You might have heard it said, it is better to have a decent composition with fantastic light than a great composition with poor light. Lighting is all important. It can make or break a photograph. It is important to watch your camera’s histogram to make sure you have good highlight and shadow detail. Go too bright or too dark and the image will be spoiled and hard to work with afterwards in post production. If the light is not right when you get to your location, you are best to scout out the area and come back another day when the light is right.
Every picture should tell a story in its own unique way. When you take a photo, what are you trying to convey to the viewer? Photography is not just about taking photographs, it is about choosing a life of curiosity, exploration, and wonder and it all starts with developing an eye to see things from a different perspective that tell a story.
Composition is the foundation of any good photograph. A good photographer arranges the visual elements within their frame to tell a story. Rules of composition may include using the “rule of thirds,” creating depth with “leading lines”, “focusing to fill the frame”, choosing a “suitable depth of field”, or perhaps using diagonal lines to add energy. You can look up these “rules of composition” online and practice using them in your photographs. My favorite saying is, “learn all the rules and then break them, and that’s when you start doing some brilliant stuff.”
Serendipity is one of the most beautiful things about photography. It is explained as “making fortunate discoveries by accident.” Sometimes things just happen in front of you, and we need to be ready to capture this moment in time. There is a need to be spontaneous, yet if you don’t do any preparation for the photo shoot, you will probably miss the moment. Sometimes I get up early to get to a location for that gorgeous sunrise just to discover that the blue hour, half hour before sunrise, was really the magical moment. It is all about the timing.
The last factor we want to look at has to do with the post editing of the image. If you are a strong believer in “Straight Out Of Camera” photos, then this last factor might not be as relevant for you. If you shoot in raw (which I would recommend) then you end up with a file that is much like a canvas upon which you can paint. I think this is a creative way to look at editing to create a memorable image. I do believe a good understanding of Lightroom or Photoshop can go a long way to creating a great image. In many cases, it can make or break an image. But be careful, too much contrast, too much saturation and other image manipulation can ruin a good image as well.
Once I have created the image that I am happy with, I feel it would be a disservice to just leave it in the digital abyss. Many people told me that they thought my images were beautiful when displayed online. But they were blown away when they could hold the image in their hands.
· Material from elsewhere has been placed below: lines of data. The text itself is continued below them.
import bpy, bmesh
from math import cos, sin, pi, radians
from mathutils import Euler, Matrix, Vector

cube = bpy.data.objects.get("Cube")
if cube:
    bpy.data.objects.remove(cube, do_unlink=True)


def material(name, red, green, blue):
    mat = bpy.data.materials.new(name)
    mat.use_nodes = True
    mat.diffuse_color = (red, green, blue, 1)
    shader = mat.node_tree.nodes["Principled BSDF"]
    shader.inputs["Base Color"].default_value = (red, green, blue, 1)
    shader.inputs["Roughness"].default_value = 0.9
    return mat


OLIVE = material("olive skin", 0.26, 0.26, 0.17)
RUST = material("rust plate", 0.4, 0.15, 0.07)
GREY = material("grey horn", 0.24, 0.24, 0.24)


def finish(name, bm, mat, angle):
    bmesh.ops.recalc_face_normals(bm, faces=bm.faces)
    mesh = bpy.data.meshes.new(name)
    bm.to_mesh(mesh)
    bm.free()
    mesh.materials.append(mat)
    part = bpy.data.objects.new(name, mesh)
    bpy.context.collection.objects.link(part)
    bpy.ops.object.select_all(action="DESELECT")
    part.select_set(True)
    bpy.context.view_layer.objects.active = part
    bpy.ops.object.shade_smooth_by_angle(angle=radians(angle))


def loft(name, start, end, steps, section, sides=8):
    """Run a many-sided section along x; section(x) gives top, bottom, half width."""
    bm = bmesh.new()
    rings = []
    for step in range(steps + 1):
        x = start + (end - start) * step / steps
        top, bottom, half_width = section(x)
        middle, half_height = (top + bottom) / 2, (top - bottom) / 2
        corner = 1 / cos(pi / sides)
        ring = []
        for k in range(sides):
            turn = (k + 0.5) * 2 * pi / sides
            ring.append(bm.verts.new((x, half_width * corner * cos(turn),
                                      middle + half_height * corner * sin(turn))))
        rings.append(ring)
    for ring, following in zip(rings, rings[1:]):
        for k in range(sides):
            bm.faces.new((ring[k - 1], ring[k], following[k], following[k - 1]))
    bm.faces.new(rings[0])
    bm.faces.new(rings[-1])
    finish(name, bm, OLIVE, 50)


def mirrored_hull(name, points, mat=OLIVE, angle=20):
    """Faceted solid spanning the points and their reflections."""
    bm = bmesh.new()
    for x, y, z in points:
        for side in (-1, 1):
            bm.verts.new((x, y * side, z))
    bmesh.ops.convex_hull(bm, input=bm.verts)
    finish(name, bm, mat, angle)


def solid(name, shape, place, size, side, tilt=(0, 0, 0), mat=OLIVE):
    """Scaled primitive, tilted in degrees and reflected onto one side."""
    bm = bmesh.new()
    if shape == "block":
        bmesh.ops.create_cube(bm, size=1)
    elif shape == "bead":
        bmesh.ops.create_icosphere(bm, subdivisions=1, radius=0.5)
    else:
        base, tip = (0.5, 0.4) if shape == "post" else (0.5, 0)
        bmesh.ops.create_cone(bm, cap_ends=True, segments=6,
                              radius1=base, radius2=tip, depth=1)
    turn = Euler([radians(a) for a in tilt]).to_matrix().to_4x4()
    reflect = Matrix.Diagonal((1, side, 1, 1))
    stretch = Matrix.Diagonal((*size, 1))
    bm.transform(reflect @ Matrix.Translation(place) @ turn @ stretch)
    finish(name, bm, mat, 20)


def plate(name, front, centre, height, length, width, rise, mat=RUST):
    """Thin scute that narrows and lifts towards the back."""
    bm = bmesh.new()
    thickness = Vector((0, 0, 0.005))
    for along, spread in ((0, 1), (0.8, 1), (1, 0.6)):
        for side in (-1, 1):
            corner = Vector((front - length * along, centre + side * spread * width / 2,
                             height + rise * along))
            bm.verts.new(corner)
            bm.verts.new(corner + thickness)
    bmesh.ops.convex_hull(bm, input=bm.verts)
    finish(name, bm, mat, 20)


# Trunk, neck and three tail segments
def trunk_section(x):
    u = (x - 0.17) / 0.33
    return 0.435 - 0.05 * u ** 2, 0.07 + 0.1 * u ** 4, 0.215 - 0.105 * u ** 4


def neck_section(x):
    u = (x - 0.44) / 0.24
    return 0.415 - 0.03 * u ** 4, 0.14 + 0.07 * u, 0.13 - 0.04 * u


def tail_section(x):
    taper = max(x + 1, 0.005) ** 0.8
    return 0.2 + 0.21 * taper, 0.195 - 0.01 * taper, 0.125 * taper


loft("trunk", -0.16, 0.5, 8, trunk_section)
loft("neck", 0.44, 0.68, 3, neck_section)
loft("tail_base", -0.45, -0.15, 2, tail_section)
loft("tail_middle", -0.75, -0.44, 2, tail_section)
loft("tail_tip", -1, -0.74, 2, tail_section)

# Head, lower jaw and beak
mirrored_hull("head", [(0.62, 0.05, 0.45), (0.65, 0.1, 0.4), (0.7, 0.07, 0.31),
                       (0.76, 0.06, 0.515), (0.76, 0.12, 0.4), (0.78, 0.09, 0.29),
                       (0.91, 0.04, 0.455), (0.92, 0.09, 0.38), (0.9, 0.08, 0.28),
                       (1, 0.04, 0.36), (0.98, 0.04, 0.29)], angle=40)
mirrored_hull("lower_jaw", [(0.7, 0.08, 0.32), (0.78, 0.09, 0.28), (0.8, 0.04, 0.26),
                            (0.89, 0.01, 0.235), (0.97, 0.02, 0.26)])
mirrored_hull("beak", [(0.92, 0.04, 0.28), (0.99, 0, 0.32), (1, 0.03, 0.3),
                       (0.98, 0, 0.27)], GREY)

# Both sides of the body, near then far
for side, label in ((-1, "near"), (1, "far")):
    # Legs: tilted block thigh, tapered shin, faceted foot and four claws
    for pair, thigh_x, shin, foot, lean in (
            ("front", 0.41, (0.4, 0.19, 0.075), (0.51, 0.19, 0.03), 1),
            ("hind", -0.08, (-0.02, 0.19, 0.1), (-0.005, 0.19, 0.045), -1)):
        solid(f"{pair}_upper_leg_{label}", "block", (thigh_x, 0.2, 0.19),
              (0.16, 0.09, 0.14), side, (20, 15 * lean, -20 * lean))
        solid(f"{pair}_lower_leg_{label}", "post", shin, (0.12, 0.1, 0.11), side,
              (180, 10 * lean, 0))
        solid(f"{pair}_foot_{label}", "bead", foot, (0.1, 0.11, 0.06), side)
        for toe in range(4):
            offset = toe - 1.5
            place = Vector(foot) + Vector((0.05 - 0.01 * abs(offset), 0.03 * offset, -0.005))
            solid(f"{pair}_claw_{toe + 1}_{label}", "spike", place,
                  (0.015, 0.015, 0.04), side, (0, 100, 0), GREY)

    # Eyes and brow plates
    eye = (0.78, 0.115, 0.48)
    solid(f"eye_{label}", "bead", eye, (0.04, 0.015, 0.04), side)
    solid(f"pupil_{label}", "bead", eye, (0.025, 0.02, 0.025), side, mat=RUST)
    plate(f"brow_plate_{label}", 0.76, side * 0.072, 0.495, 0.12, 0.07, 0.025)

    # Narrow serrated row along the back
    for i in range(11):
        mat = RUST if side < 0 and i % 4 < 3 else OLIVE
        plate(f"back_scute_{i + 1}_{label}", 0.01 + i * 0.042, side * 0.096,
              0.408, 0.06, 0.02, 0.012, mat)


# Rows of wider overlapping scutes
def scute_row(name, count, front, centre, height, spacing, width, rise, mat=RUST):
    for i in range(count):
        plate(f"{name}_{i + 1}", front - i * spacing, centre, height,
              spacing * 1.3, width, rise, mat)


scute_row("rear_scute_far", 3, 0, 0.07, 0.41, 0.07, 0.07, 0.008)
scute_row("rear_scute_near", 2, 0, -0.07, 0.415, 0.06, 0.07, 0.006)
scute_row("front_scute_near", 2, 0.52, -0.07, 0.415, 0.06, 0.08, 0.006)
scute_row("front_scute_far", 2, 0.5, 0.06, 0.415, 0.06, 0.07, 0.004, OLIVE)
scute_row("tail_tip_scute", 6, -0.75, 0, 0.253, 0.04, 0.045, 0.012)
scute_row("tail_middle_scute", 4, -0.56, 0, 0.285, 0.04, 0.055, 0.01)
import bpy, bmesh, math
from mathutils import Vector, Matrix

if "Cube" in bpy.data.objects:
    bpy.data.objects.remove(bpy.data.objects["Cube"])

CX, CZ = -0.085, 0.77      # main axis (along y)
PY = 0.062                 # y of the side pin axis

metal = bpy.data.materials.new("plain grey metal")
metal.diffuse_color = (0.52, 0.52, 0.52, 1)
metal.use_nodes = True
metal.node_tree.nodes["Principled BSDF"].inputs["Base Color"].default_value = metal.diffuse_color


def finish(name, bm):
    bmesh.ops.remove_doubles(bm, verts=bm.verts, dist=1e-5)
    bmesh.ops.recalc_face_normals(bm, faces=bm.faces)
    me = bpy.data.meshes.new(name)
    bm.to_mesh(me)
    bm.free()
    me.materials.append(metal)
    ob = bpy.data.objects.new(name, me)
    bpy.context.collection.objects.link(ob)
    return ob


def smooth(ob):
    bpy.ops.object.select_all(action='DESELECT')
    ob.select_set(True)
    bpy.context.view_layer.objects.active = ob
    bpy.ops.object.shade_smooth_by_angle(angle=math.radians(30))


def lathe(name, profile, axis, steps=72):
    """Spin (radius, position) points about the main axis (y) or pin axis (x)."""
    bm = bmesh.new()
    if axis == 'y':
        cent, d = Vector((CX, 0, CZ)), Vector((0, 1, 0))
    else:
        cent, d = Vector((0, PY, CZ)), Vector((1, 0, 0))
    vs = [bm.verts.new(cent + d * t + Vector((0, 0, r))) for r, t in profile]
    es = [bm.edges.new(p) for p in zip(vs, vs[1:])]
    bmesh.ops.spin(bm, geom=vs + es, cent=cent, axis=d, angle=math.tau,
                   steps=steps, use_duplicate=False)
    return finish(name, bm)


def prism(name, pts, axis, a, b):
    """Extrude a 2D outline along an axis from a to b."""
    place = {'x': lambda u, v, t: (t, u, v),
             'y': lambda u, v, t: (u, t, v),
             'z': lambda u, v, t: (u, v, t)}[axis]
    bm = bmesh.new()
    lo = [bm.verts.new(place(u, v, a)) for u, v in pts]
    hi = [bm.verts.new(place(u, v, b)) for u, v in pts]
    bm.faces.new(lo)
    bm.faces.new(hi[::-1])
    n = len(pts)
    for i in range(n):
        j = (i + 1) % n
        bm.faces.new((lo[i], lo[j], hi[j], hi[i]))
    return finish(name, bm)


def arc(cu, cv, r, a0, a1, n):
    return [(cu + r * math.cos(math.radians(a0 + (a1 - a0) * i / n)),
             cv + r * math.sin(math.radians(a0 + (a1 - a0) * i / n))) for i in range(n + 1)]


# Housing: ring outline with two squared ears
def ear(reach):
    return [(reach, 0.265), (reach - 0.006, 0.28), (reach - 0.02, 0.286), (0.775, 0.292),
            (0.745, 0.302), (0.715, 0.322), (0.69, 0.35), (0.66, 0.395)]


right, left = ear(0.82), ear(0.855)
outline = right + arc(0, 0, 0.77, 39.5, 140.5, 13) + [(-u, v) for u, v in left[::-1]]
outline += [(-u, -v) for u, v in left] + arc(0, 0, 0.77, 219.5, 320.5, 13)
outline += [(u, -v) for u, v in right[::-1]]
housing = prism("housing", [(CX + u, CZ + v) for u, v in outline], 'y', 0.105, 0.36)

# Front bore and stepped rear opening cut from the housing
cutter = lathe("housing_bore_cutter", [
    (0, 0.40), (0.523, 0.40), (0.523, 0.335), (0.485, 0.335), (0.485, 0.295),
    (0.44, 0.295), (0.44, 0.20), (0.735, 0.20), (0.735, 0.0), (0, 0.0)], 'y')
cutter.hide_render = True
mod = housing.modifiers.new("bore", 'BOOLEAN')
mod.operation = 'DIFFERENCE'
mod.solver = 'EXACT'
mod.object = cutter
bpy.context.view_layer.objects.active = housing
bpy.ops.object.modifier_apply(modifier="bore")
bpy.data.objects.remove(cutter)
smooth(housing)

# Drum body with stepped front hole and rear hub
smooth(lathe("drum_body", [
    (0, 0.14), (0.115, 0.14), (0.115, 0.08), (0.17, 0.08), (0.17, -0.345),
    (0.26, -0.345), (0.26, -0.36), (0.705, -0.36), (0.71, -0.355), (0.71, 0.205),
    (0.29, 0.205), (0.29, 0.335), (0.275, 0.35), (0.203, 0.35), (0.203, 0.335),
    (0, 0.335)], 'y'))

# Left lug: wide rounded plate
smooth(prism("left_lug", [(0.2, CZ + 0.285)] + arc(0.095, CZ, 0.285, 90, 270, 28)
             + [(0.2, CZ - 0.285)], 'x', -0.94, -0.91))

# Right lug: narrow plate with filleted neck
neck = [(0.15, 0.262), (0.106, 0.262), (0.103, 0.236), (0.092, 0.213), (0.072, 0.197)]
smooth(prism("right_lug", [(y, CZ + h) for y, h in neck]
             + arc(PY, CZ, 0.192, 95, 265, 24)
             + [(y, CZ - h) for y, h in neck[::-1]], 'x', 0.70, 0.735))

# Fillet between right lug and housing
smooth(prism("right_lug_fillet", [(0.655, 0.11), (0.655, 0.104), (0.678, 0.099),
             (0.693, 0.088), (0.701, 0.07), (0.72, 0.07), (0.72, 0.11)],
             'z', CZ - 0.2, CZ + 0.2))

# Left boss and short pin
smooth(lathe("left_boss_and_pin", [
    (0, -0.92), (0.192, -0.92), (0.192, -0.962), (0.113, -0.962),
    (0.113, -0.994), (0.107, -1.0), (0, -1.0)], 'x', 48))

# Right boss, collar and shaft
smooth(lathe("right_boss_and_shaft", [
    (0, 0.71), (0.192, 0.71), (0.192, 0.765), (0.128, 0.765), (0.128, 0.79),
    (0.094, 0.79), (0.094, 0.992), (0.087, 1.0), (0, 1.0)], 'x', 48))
Holding the printed photo allowed them to connect to the image in a much more personal way. The texture of the print with all its detail, brings out a whole new dimension to the image. I would highly recommend printing your image to experience this first hand. The Hahnemühle Natural Line is fast becoming my favorite medias to use. Check it out at your favorite camera store!